Suzanne Power

Two things worry me: lies and pretence. Like love and marriage you can't have one without the other. If you lie you're stuck with acting out a pretence and, if you do that, at some stage you have to tell another lie.

My policy is no matter how much it hurts, tell it straight. I've ended up in the Sahara socially for such a policy but it's warm there and I bring enough water to get to the next oasis. If I am the only one with an opinion I don't pretend not to have it.

A couple of days ago my hackles were raised by someone who I have heard discuss the arses of the opposite sex in terms that would make a rugby player blush. She's female and partial to her own opinions. I have no trouble with her bawdy buttock appraisal, but now it appears she hasn't spoken to her husband for six weeks because he passed a compliment on another female's appearance.

"There's nothing wrong with a woman who looks like you," he told a friend of ours who has had her heart broken. "There's only something wrong with the man who left you."

"Now his wife won't speak to me or him because she thinks we've been eyeing each other up. I knew as soon as he said it that she had a problem," the complimented woman told me. "I feel like I've done something wrong."

I reminded her of a party where the jealous wife divided all husbands onto two different sofas. We thought it was a party game (not the kind with keys) but the lads started to look a little uncomfortable when she made them twirl for her before she confirmed her decisions. One couch was full of Haves and the other was Have Nots.

"Have not what?" One of them asked.

"Sexy body," her reply had a few bubbles in it and a slur. "I'd be naughty with you lot, but not you lot."

"I thought we were going to play Charades," another of the innocent suspects said. Everyone went horribly quiet then slid off home a few minutes after. My husband didn't make it into her favourites: "I'd be worried if she was after me, she's a tank in a bra," he put it bluntly.

It's fine to be lecherous but when you have decided to lie to yourself about it, when you humiliate your husband publicly then snub him and a friend you've known for years when a feel-good exchange passed between them for all the right reasons in a clear hour of need, you're pretending you're a saint and you're lying that they're not.


He gave her a tiny teaspoon from the bottle she has been dosing him with for years and she proved how little she can take what she dishes out. When you expect to get away with murder and arrest someone for larceny it indicates an insecurity that allows you to make others feel small and yourself taller by belittlement. Not nice to watch and worse to live with.

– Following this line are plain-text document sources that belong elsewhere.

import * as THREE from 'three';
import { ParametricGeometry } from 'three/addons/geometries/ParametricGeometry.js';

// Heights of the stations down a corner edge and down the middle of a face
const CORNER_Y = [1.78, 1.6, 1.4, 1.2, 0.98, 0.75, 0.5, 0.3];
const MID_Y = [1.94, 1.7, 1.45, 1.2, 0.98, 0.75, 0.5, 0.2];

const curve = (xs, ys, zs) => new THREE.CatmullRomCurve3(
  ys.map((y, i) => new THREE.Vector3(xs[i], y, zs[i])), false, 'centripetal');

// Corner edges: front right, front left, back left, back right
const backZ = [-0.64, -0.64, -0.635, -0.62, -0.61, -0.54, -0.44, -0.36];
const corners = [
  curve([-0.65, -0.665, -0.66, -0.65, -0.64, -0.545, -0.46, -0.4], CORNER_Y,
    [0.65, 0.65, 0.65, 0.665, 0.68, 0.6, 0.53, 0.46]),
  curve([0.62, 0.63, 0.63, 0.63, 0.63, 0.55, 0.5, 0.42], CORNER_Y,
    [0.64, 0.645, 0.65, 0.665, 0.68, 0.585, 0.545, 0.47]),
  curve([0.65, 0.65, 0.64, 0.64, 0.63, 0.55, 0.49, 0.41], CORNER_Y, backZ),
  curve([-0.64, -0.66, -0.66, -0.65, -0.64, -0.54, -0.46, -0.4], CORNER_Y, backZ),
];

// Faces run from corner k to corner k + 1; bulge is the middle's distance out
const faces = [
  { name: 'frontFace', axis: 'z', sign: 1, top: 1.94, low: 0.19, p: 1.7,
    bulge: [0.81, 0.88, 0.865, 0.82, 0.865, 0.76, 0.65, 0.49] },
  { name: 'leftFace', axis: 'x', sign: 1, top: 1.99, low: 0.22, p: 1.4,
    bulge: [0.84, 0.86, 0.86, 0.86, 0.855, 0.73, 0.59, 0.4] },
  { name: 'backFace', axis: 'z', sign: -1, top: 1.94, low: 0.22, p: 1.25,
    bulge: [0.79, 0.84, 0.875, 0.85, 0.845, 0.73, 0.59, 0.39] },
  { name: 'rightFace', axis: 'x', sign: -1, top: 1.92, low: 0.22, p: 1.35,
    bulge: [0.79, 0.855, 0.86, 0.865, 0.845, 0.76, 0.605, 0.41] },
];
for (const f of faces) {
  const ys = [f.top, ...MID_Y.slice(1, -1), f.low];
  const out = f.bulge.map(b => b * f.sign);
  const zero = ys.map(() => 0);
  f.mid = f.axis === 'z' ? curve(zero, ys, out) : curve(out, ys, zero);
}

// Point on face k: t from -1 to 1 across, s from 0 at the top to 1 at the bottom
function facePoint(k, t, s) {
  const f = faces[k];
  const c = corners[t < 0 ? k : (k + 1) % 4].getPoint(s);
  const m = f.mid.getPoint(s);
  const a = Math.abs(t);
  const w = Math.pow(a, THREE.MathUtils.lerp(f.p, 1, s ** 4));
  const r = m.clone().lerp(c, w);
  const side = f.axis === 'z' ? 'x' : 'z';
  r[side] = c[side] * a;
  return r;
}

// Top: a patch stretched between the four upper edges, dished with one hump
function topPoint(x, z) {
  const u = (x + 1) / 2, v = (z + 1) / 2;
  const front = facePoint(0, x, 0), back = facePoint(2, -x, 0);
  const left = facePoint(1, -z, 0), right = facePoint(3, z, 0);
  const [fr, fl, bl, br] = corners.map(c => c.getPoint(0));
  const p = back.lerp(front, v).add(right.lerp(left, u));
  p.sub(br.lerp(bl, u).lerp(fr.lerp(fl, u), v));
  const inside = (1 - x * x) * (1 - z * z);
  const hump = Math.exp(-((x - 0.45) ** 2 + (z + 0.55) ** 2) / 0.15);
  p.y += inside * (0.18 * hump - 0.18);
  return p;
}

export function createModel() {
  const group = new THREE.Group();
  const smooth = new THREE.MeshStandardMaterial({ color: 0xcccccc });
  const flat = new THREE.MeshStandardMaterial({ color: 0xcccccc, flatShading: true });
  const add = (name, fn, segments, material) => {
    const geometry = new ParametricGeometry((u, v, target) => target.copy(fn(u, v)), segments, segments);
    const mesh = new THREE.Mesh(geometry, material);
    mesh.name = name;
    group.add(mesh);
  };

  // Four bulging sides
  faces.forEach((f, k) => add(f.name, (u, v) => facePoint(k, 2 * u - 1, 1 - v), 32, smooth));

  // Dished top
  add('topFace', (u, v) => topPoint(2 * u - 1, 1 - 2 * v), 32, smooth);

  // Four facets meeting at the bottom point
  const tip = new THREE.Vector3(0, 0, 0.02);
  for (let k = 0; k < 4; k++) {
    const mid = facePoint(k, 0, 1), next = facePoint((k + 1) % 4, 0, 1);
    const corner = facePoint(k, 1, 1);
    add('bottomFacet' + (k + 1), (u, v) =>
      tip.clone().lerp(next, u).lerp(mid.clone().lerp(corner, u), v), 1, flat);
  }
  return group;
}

I like a good-looking man as much as the next woman and I don't see why my husband can't admire good-looking women. I didn't leash him when I married him. Marriage is not a licence to say what you like to other people's husbands, particularly when your own is not allowed to blink.

My excommunicated friend tells me the husband, who works with her, is secretly delighted that his wife is not speaking to him.

"He's watched more Sky Sports on the second television in the past six weeks than in the entire marriage. In fact he told me he hopes it goes on until after Christmas."

Sometimes the lies we tell ourselves and the pretence we practise benefits others more than ourselves.